3D printers got their own zone at CES in Las Vegas. And with new models on the horizon at lower prices, is a 3D printer worth owning, or just an expensive way of making your own cracker toys?
MakerBot and 3D Systems – both established 3D printer makers – will have new models available this year that are expected to retail for less than £700.
The great thing about 3D System’s new Cube 3D printer is its ability to print in two colours – usually the stuff of more expensive models. But even though the cost is coming down, is there really any point in owning a 3D printer?
Cheap and cheerful 3D printers?
Of course, by ‘cheap’ we mean £700. And although that’s a lot of money, this cheapness can impact results. Although these entry-level 3D printers can be used to print existing designs, as well as your own creations, you won’t get a super-smooth finish. The plastic is laid down in layers that are clearly visible after it hardens. You’ll have to invest in a pricier 3D printer to get down to layer thicknesses closer to a smoother 20 microns.
Prints can also warp a bit at the bottom – entry level 3D printers don’t have a heated plate. The cooling rate of the plastic on the unheated print table can cause the edges to curl a bit.
That doesn’t sound like great news for the sub-£1000 printers, but some makers have really stepped up their game when it comes to the software they provide.
Makerbot has introduced its own online store that you can purchase designs from to print at home. 3D printer software is also getting smarter – many now automatically add support struts to stop your own print design toppling over during printing. Even Adobe has added a feature to its Adobe Photoshop CC software to add these struts to your design and avoid costly printing errors due to lack of ‘support’ for your print.
Are 3D printers actually useful?
The usefulness of 3D printers depends on your expectations. If you’re a designer, DIYer or artist you may well get some use out of a 3D printer. They’ve long been used for rapid prototyping as a quick way to see designs in three dimensions, make tweaks and reprint to hone the design.
However, we’re not in the realm of printing replacement parts yet. Materials you can print with are limited and printing in layers will affect strength – I certainly wouldn’t trust a home printer to turn out a strong enough part for my bike.
Bakers can start getting excited though, with the introduction of 3D Systems’ ChefJet confectionery printer.

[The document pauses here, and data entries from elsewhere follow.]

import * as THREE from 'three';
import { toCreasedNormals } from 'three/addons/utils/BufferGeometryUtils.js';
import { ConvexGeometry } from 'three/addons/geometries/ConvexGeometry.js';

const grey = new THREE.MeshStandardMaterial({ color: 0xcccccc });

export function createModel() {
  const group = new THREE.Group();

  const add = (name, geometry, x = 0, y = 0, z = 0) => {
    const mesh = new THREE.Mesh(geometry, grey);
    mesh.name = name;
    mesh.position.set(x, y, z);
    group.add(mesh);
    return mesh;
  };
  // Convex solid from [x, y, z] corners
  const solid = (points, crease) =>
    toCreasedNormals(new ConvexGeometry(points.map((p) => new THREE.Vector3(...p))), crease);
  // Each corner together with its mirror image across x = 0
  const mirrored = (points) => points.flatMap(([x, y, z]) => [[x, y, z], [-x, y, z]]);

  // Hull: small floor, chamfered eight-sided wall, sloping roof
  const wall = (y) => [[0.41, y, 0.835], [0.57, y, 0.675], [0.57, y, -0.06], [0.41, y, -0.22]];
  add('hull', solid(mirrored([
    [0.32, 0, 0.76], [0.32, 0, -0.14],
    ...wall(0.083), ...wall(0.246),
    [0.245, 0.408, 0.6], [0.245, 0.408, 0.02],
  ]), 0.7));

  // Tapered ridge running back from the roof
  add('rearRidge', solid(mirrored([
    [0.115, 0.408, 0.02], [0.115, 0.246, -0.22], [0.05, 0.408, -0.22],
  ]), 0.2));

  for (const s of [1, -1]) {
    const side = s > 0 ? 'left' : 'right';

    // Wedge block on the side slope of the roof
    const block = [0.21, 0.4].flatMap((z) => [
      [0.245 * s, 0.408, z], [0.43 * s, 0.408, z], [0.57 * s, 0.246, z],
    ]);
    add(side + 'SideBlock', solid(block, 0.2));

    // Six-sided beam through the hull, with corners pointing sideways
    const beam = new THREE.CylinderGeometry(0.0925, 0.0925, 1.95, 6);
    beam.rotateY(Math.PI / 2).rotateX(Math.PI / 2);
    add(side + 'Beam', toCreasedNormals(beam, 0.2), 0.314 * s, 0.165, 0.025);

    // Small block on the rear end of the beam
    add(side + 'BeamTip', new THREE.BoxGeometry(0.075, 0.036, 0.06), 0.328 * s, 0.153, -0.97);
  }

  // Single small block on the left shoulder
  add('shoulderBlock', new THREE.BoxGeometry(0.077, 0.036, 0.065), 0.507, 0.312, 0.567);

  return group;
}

Watch a video of me trying out one of its creations:
So if you’ve dreamed of being Willy Wonka, maybe it’s time to stop dreaming and start printing.